**Aim of the task**
For each line below that contains the word "rings", make a copy.

**Dataset entries**
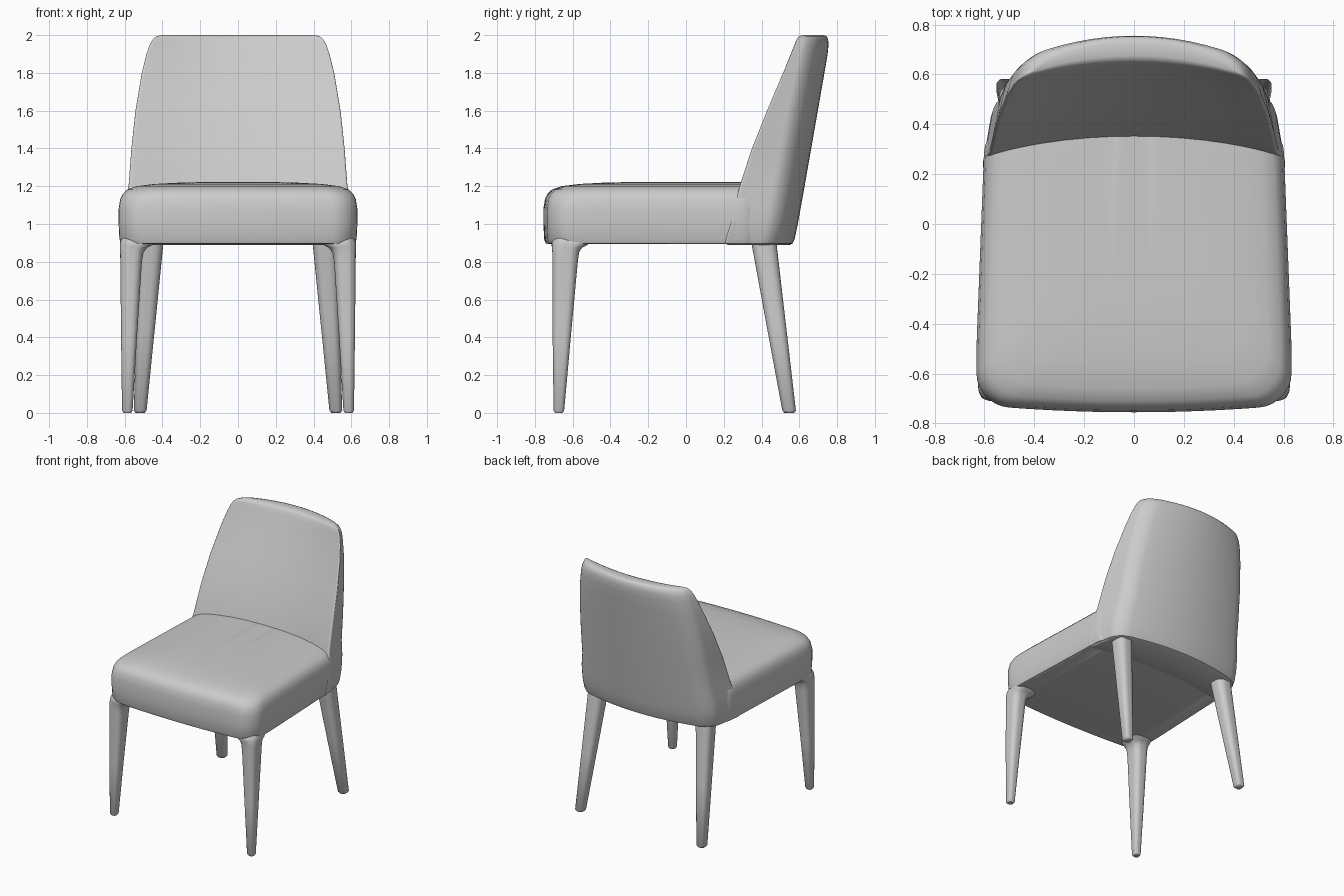
import bpy, bmesh, math

old = bpy.data.objects.get("Cube")
if old:
    bpy.data.objects.remove(old, do_unlink=True)

fabric = bpy.data.materials.new("light grey upholstery")
fabric.use_nodes = True
GREY = (0.6, 0.6, 0.6, 1)
fabric.diffuse_color = GREY
fabric.node_tree.nodes["Principled BSDF"].inputs["Base Color"].default_value = GREY


def rounded_rect(hx, hy, r_front, r_rear, arc=7, side=12):
    """Counter-clockwise outline starting mid left, with front and rear radii."""
    corners = [(-1, -1, r_front, 180), (1, -1, r_front, 270),
               (1, 1, r_rear, 0), (-1, 1, r_rear, 90)]
    pts = []
    arcs = []
    for sx, sy, r, start in corners:
        r = min(r, hx * 0.98, hy * 0.98)
        cx, cy = sx * (hx - r), sy * (hy - r)
        angles = [math.radians(start + 90 * i / arc) for i in range(arc + 1)]
        arcs.append([(cx + r * math.cos(a), cy + r * math.sin(a)) for a in angles])
    for i, a in enumerate(arcs):
        pts += a
        (x0, y0), (x1, y1) = a[-1], arcs[(i + 1) % 4][0]
        pts += [(x0 + (x1 - x0) * k / side, y0 + (y1 - y0) * k / side)
                for k in range(1, side)]
    half = side // 2
    return pts[-half:] + pts[:-half]


def cap(bm, loop):
    """Close a ring with strips running front to rear, so curved ends stay true."""
    n = len(loop)
    bm.faces.new((loop[0], loop[1], loop[-1]))
    for i in range(1, n // 2 - 1):
        bm.faces.new((loop[i], loop[i + 1], loop[n - i - 1], loop[n - i]))
    m = n // 2
    bm.faces.new((loop[m - 1], loop[m], loop[m + 1]))


def loft(name, rings, angle=40):
    """Skin a stack of equal-length rings and cap both ends."""
    bm = bmesh.new()
    loops = [[bm.verts.new(p) for p in ring] for ring in rings]
    n = len(loops[0])
    for a, b in zip(loops, loops[1:]):
        for i in range(n):
            j = (i + 1) % n
            bm.faces.new((a[i], a[j], b[j], b[i]))
    cap(bm, loops[0])
    cap(bm, loops[-1])
    bmesh.ops.recalc_face_normals(bm, faces=bm.faces)
    mesh = bpy.data.meshes.new(name)
    bm.to_mesh(mesh)
    bm.free()
    mesh.materials.append(fabric)
    obj = bpy.data.objects.new(name, mesh)
    bpy.context.collection.objects.link(obj)
    bpy.ops.object.select_all(action="DESELECT")
    obj.select_set(True)
    bpy.context.view_layer.objects.active = obj
    bpy.ops.object.shade_smooth_by_angle(angle=math.radians(angle))


# Seat cushion: tapered toward the rear, bowed front, crowned top
def seat_ring(z, inset):
    front, rear = -0.755 + inset, 0.42
    hy, mid = (rear - front) / 2, (rear + front) / 2
    hx = 0.632 - inset
    ring = []
    for x, y in rounded_rect(hx, hy, 0.13, 0.14):
        v = (y / hy + 1) / 2
        taper = 1 - 0.07 * max(0, v - 0.2)
        bow = 0.03 * (x / hx) ** 2 * (1 - v)
        ring.append((x * taper, y + mid + bow, z))
    return ring


SEAT = [(0.893, 0.03), (0.898, 0.012), (0.92, 0.004), (1.0, 0), (1.08, 0),
        (1.13, 0.008), (1.16, 0.022), (1.182, 0.045), (1.2, 0.095),
        (1.212, 0.19), (1.219, 0.32), (1.222, 0.45)]
loft("seat", [seat_ring(z, i) for z, i in SEAT])


# Backrest: curved shell leaning back; height, half width, side front y, rear y
def back_ring(z, w, front, rear):
    hy = (rear - front) / 2
    ring = []
    for x, y in rounded_rect(w, hy, 0.02, 0.1):
        v = (y / hy + 1) / 2
        s = (x / w) ** 2
        y_front = front + 0.065 * (1 - s)
        y_rear = rear - 0.085 * s
        ring.append((x * (1 - 0.08 * v), y_front + (y_rear - y_front) * v, z))
    return ring


BACK = [(0.89, 0.585, 0.215, 0.55), (0.897, 0.6, 0.203, 0.565),
        (0.92, 0.606, 0.205, 0.575), (1.0, 0.609, 0.23, 0.592),
        (1.1, 0.602, 0.255, 0.61), (1.2, 0.582, 0.28, 0.628),
        (1.4, 0.567, 0.345, 0.663), (1.6, 0.546, 0.425, 0.698),
        (1.8, 0.513, 0.51, 0.733), (1.9, 0.488, 0.55, 0.75),
        (1.95, 0.471, 0.57, 0.755), (1.98, 0.453, 0.583, 0.752),
        (1.994, 0.435, 0.594, 0.744), (2.0, 0.41, 0.61, 0.73)]
loft("backrest", [back_ring(*row) for row in BACK])


# Legs: tapered, rounded square sections, mirrored left and right
def leg(name, side, rows):
    rings = []
    for z, cx, cy, hx, hy in rows:
        r = min(hx, hy) * 0.75
        rings.append([(side * (cx + x), cy + y, z)
                      for x, y in rounded_rect(hx, hy, r, r, 5, 4)])
    loft(name, rings, 50)


FRONT = [(0, 0.586, -0.673, 0.02, 0.02), (0.012, 0.586, -0.673, 0.028, 0.028),
         (0.4, 0.577, -0.658, 0.042, 0.048), (0.8, 0.566, -0.64, 0.057, 0.067),
         (0.85, 0.562, -0.637, 0.062, 0.071), (0.875, 0.553, -0.63, 0.072, 0.08),
         (0.888, 0.54, -0.617, 0.085, 0.095), (0.9, 0.535, -0.612, 0.09, 0.1),
         (0.94, 0.525, -0.6, 0.085, 0.09), (1.0, 0.5, -0.58, 0.06, 0.06)]
REAR = [(0, 0.518, 0.546, 0.024, 0.026), (0.012, 0.518, 0.546, 0.034, 0.036),
        (0.45, 0.489, 0.48, 0.049, 0.051), (0.89, 0.46, 0.414, 0.064, 0.066),
        (0.95, 0.456, 0.405, 0.064, 0.066)]
for side, label in ((1, "left"), (-1, "right")):
    leg("front_leg_" + label, side, FRONT)
    leg("rear_leg_" + label, side, REAR)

**Expected answer**
def loft(name, rings, angle=40):
    """Skin a stack of equal-length rings and cap both ends."""
    loops = [[bm.verts.new(p) for p in ring] for ring in rings]
    rings = []
        rings.append([(side * (cx + x), cy + y, z)
    loft(name, rings, 50)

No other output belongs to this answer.